▶ **WHAT THE EXERCISE ASKS**:
Tally the lines below that contain the word "bmesh", then give the tally alone.

(Data items)

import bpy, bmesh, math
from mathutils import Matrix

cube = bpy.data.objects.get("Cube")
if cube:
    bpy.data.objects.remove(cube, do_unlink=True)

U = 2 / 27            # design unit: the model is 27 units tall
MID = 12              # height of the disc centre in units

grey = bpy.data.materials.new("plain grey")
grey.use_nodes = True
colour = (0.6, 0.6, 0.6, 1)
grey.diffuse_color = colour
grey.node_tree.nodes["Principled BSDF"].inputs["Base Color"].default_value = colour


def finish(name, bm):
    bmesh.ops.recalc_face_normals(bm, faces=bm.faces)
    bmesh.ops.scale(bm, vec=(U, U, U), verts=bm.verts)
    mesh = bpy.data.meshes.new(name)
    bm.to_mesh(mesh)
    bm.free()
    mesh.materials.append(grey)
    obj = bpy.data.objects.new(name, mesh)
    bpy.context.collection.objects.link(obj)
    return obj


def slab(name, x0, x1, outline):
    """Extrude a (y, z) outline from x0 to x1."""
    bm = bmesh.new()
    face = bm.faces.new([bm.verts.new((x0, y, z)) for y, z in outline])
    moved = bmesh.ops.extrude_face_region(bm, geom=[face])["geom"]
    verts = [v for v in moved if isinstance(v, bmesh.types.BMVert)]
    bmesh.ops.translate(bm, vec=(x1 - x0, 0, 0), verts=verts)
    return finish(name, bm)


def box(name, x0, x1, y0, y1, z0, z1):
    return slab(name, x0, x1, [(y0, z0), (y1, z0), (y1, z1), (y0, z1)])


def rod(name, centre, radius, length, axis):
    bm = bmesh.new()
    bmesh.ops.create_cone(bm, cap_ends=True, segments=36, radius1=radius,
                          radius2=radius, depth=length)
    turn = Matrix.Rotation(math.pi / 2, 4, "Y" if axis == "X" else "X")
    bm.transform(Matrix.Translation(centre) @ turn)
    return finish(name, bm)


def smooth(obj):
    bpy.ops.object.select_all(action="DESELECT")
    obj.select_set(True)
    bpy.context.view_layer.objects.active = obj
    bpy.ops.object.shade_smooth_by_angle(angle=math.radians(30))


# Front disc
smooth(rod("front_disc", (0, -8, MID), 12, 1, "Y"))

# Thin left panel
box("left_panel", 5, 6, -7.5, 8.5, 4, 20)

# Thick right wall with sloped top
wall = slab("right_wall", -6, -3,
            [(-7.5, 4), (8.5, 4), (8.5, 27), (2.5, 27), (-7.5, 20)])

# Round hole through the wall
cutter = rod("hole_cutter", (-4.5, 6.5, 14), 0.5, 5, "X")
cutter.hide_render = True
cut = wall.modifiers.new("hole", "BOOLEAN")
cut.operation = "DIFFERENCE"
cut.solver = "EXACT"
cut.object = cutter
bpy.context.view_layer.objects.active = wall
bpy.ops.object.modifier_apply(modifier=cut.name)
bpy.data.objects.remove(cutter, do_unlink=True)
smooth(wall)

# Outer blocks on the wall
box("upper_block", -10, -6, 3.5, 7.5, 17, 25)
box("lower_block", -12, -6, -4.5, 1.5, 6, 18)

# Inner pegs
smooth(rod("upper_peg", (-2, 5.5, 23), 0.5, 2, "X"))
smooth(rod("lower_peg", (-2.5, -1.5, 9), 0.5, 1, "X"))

▶ **TASK OUTPUT**:
9